NZ clubs told to change approach By David Newbery leadership but were too afraid to ask. New Zealand golf clubs have been told they must change their approach to doing business and start to “think outside the square” if they are to survive. GMANZ president Steve Wallace said he was impressed with the quality of speakers and presenters.

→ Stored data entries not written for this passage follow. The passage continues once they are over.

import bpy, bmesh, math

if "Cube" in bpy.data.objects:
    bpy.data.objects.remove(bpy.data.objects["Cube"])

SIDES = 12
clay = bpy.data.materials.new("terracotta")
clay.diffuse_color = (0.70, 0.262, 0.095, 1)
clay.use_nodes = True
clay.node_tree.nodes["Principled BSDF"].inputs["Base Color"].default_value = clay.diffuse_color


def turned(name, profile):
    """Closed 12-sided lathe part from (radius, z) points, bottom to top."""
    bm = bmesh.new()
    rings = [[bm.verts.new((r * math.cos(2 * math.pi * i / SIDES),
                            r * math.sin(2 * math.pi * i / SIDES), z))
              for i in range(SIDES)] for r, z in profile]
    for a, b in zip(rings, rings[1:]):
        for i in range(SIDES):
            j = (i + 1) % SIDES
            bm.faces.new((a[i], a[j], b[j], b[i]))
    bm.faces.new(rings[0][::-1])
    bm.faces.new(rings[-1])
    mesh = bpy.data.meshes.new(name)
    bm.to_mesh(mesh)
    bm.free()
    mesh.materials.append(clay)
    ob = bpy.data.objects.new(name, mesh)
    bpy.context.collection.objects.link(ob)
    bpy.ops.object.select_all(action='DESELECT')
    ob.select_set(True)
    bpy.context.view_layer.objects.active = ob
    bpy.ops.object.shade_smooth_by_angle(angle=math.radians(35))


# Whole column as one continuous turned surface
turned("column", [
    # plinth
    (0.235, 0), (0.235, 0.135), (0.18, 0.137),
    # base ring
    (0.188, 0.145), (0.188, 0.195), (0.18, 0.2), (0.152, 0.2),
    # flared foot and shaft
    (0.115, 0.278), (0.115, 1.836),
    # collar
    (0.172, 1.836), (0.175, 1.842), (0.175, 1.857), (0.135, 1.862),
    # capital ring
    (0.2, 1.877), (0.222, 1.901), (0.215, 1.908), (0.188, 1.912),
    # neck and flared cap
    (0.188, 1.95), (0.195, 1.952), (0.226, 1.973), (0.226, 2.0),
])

That was the message delivered at the biennial Golf Managers’ Association of New Zealand (GMANZ) conference at Russley Golf Club in Christchurch recently. “The conference’s theme was Survival of the Fittest and those clubs who are going to survive are those that don’t keep on doing what they have always been doing,” said conference organiser Rod Latham, who is also the general manager at Harewood Golf Club in Christchurch. “We (golf clubs) need to think outside the square a little bit. “One of the presenters talked about rationalisation and mergers and I think there needs more of that happening. “The question is; do some of the clubs make it attractive to come to the golf club for reasons other than golf?” Also Mike Orloff from Golf Industry Central spoke about the changes needed in membership structure to fit to the differing needs of young and old members. Latham said keynote speaker Mike Leemhuis, the Chief Operations Officer at the Congressional Country Club in the US, had the 90 golf club managers and delegates sit up and taking notice. His spoke about the Emerging Trends Gauging the Impact of National Trends and the ABC of Leadership – all you need to know about “We had speakers from the United States, Australia and New Zealand and it certainly was a step up from the conference two years earlier,” he said. “Most of the speakers addressed the topic (Survival of the Fittest) although it was a little heavily weighted with the presentations on leadership and communications. At least two speakers spoke on leadership and that would be my only detracting comment. “But the (GMANZ) board thought the conference was a very well-staged event. “The board was delighted with the product given especially for what it cost to attend.’ Wallace said those who attended certainly received excellent value for money. “It cost $175 for a three-day conference for speakers from the US, Australia and New Zealand and included a golf tournament food and a dinner. “All they had to pick up was a couple of nights of accommodation. I thought it was excellent value.” Latham said the gabfest was the perfect opportunity for golf club managers and delegates to get together and discuss serious issues facing the golf clubs. “It was a good opportunity to catch up with your peers and others in the golf industry,” he said. “We were very happy with attendance levels and we had good numbers for the trade show that ran for the two days rather than a couple of hours. “The trade exhibitors were very happy with that format. “We had all of our morning and after teas and lunches in the trade marquee so it gave our delegates the opportunity to get around on a more informal basis and with less time constraints.” Wallace said plans were already under way for the 2014 conference. “I can’t tell you where that is, but I can tell you it will be on the North Island,” he said. “There are two regions, Central and Auckland, bidding to host it.” Whoever hosts the 2014 conference will have the opportunity to set the theme and decide whether to make the conference more inclusive. Some golf industry members believe the conference should include the course superintendents’ association, the PGA and the country’s ruling amateur body, New Zealand Golf. “There are those who think the conference should be a little more workshop orientated,” Latham told Golf Industry Central. “Our feedback is that our delegates don’t want workshops. “Whoever is doing the conference next time will certainly have all the information and it will up to them to decide what they want to do. “It will be either Central or Auckland who set the theme for the next conference.” Golf Industry Central Spring 2012 15